One of the things that I do is trying to figure out whether inflation is going up or whether wages are going up, whether growth is going to turn down. One day, I noticed that our indicator for wages was telling us that wages should be going up, but wages have barely budged over the last ten years while our other leading indicators have been turning up. I thought that maybe something has changed in the economy, and realized that if I figured this out it would have important implications for investing. When speaking to friends, they were talking to me about Piketty and the broader debates about capitalism, and I realized that this is not just between me and my clients, but actually a much broader issue that’s important to figure out.

But I haven’t really come to this issue with an axe to grind. I don’t really have a political agenda at all. I’m disinterested politically, essentially, but I think this is a very important economic argument because it affects us all.

Q: The endorsements you received for the book include a remarkable array of thinkers and scholars, from Nobel laureates like Angus Deaton and Michael Spence to prominent conservatives like Niall Ferguson to progressive thinkers and staunch leftists like Yanis Varoufakis. Were you surprised by the bipartisan interest in this issue?

I was very pleasantly surprised. I am conservative, but I do think that it’s not a left or right issue. While the left might be motivated by a greater desire for equality, the right might be motivated by a desire for freer markets. Ultimately, what we want is the same thing, which is greater competition and to make sure that we don’t have high concentrations of power and a corruption of the political process.

Q: Do you envision a bipartisan movement to reform markets?

I think that will happen. I think that the desire is there. I think that on the left and the right people are waking up to the dangers of large companies, and I’ve just been overwhelmed by people from the left and the right emailing me to say that they fully agree.

I do think that the sentiment has changed. If you look at pop culture, John Oliver and others have been talking about this issue.
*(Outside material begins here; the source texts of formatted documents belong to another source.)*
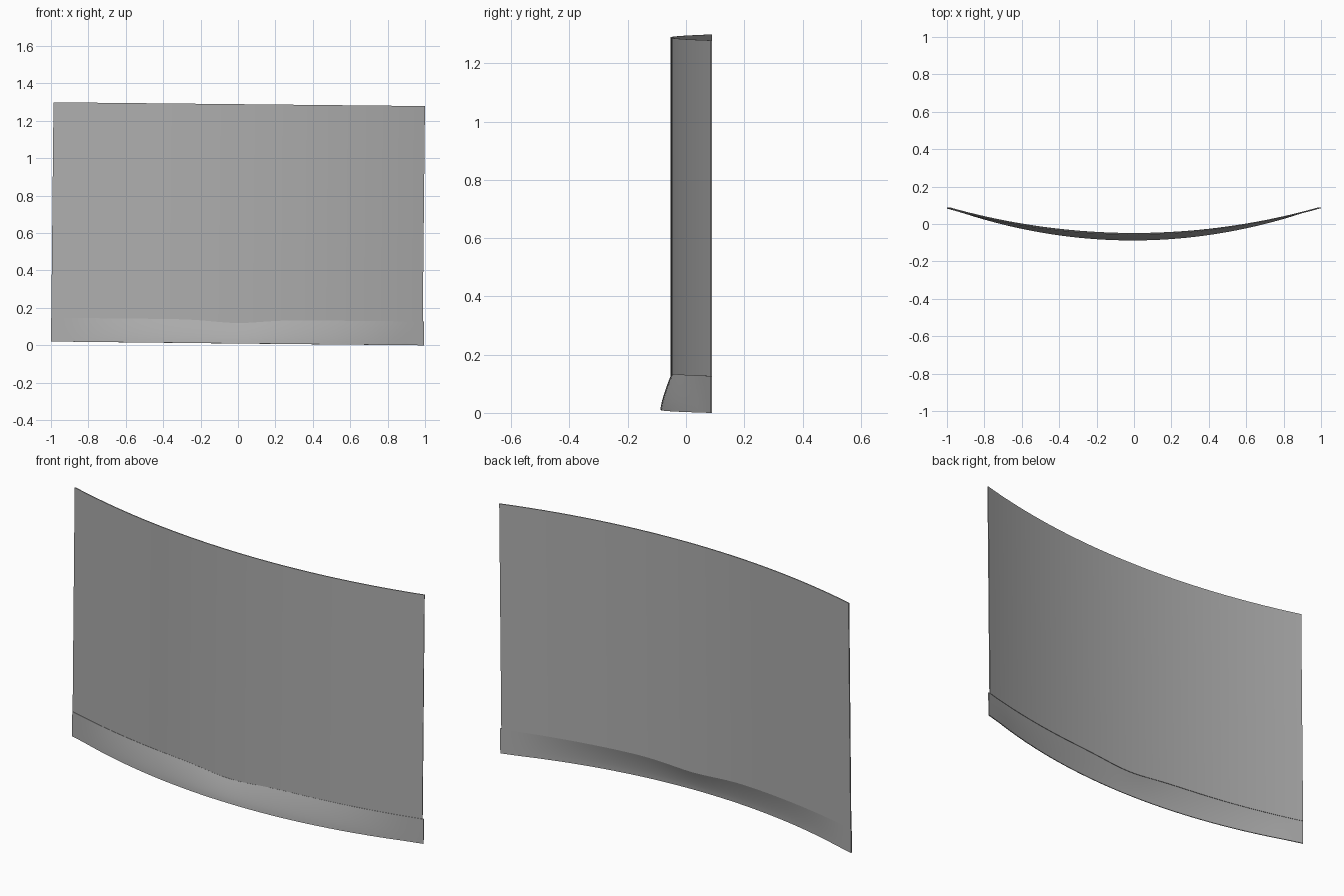
import bpy, math

if "Cube" in bpy.data.objects:
    bpy.data.objects.remove(bpy.data.objects["Cube"])

THICK = 0.005
TILT = 0.0102          # slight lean about the y axis
RADIUS = 3.66          # plan curvature of the sheet

grey = bpy.data.materials.new("dark_grey")
grey.diffuse_color = (0.42, 0.42, 0.42, 1)
grey.use_nodes = True
grey.node_tree.nodes["Principled BSDF"].inputs["Base Color"].default_value = grey.diffuse_color


def arc_y(x):
    """Front surface of the curved sheet in plan."""
    return -0.053 + RADIUS - math.sqrt(RADIUS ** 2 - x * x)


def seam_z(x):
    """Seam between panel and skirt, dipping in the middle."""
    return 0.127 - 0.018 * math.exp(-(x / 0.18) ** 2)


def sheet(name, x0, x1, cols, rows, point):
    """Grid sheet from point(x, t), thickened towards the back."""
    verts = [point(x0 + (x1 - x0) * i / cols, j / rows)
             for j in range(rows + 1) for i in range(cols + 1)]
    w = cols + 1
    faces = [(j * w + i, j * w + i + 1, (j + 1) * w + i + 1, (j + 1) * w + i)
             for j in range(rows) for i in range(cols)]
    mesh = bpy.data.meshes.new(name)
    mesh.from_pydata(verts, [], faces)
    mesh.materials.append(grey)
    obj = bpy.data.objects.new(name, mesh)
    bpy.context.collection.objects.link(obj)
    obj.rotation_euler.y = TILT
    obj.location = (-0.0065, 0, 0.0101)
    bpy.ops.object.select_all(action='DESELECT')
    obj.select_set(True)
    bpy.context.view_layer.objects.active = obj
    solid = obj.modifiers.new("thickness", 'SOLIDIFY')
    solid.thickness = THICK
    solid.offset = -1
    # Apply first so the rim edges are found and kept sharp
    bpy.ops.object.modifier_apply(modifier=solid.name)
    bpy.ops.object.shade_smooth_by_angle(angle=math.radians(30))
    return obj


# Tall curved panel
def panel_point(x, t):
    low = seam_z(x) - 0.003
    return (x, arc_y(x), low + (1.279 - low) * t)


# Flared skirt under the panel, bulging forward in the middle
def skirt_point(x, t):
    flare = 0.033 * max(0.0, 1 - (x / 0.92) ** 2)
    return (x, arc_y(x) - 0.002 - flare * (1 - t ** 1.4), seam_z(x) * t)


sheet("curved_panel", -0.993, 0.993, 40, 1, panel_point)
sheet("flared_skirt", -0.9935, 1.0, 40, 8, skirt_point)
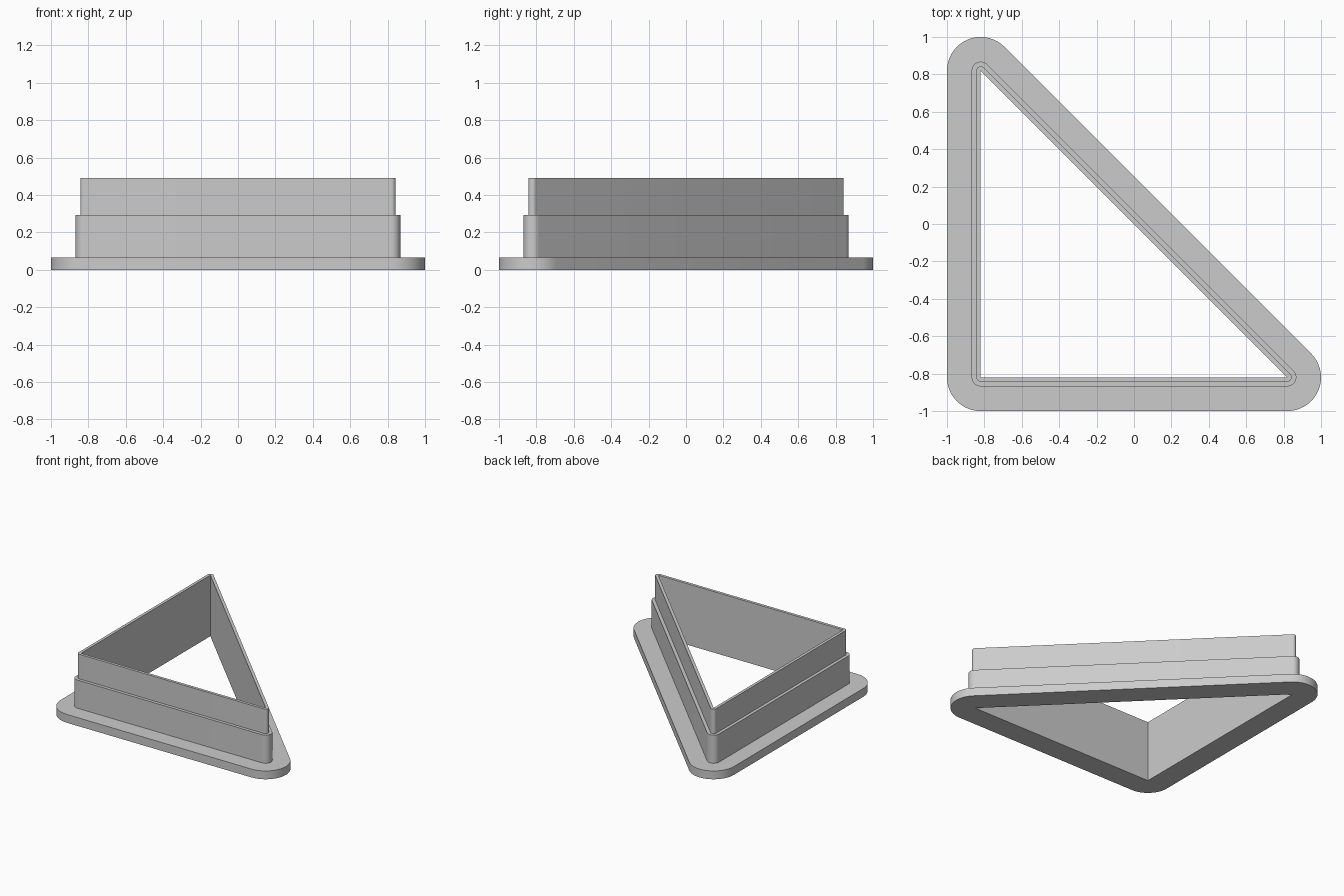
import bpy, bmesh, math
from mathutils import Vector

cube = bpy.data.objects.get("Cube")
if cube:
    bpy.data.objects.remove(cube, do_unlink=True)

# Plain grey plastic
grey = bpy.data.materials.new("grey plastic")
grey.use_nodes = True
colour = (0.6, 0.6, 0.6, 1)
grey.diffuse_color = colour
grey.node_tree.nodes["Principled BSDF"].inputs["Base Color"].default_value = colour

# Inner triangle corners, each with its start and end angle for the rounding
R = 0.82
CORNERS = [((-R, -R), 180, 270), ((R, -R), 270, 405), ((-R, R), 45, 180)]
STEPS = 18

# Wall section: outward offset from the inner triangle, and height
FLANGE, WALL, BLADE = 0.18, 0.048, 0.023
FLANGE_TOP, WALL_TOP, BLADE_TOP = 0.067, 0.293, 0.49
SECTION = [(0, 0), (FLANGE, 0), (FLANGE, FLANGE_TOP), (WALL, FLANGE_TOP),
           (WALL, WALL_TOP), (BLADE, WALL_TOP), (BLADE, BLADE_TOP), (0, BLADE_TOP)]


def ring(bm, offset, z):
    """Triangle outline pushed outward with rounded corners."""
    verts = []
    for (x, y), start, end in CORNERS:
        for i in range(STEPS + 1):
            a = math.radians(start + (end - start) * i / STEPS)
            verts.append(bm.verts.new(Vector((x + offset * math.cos(a),
                                              y + offset * math.sin(a), z))))
    return verts


# Sweep the stepped section round the triangle
bm = bmesh.new()
rings = [ring(bm, o, z) for o, z in SECTION]
for k, lower in enumerate(rings):
    upper = rings[(k + 1) % len(rings)]
    for i in range(len(lower)):
        j = (i + 1) % len(lower)
        bm.faces.new((lower[i], lower[j], upper[j], upper[i]))

# Collapse the sharp inner corners
bmesh.ops.remove_doubles(bm, verts=bm.verts, dist=0.0001)
bmesh.ops.recalc_face_normals(bm, faces=bm.faces)
mesh = bpy.data.meshes.new("triangle_cutter")
bm.to_mesh(mesh)
bm.free()
mesh.materials.append(grey)

cutter = bpy.data.objects.new("triangle_cutter", mesh)
bpy.context.collection.objects.link(cutter)
bpy.ops.object.select_all(action="DESELECT")
cutter.select_set(True)
bpy.context.view_layer.objects.active = cutter
bpy.ops.object.shade_smooth_by_angle(angle=math.radians(30))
Magazines are covering it. It’s quite clear that the voters are going to end up leading politicians to a solution, because this is what people want. And I suspect that when politicians realize that, they’re going to want to get ahead of the parade rather than follow the voters.

For more on how to reform antitrust enforcement, check out this three-part series on US antitrust law by the Capitalisn’t podcast:

Disclaimer: The ProMarket blog is dedicated to discussing how competition tends to be subverted by special interests. The posts represent the opinions of their writers, not necessarily those of the University of Chicago, the Booth School of Business, or its faculty. For more information, please visit ProMarket Blog Policy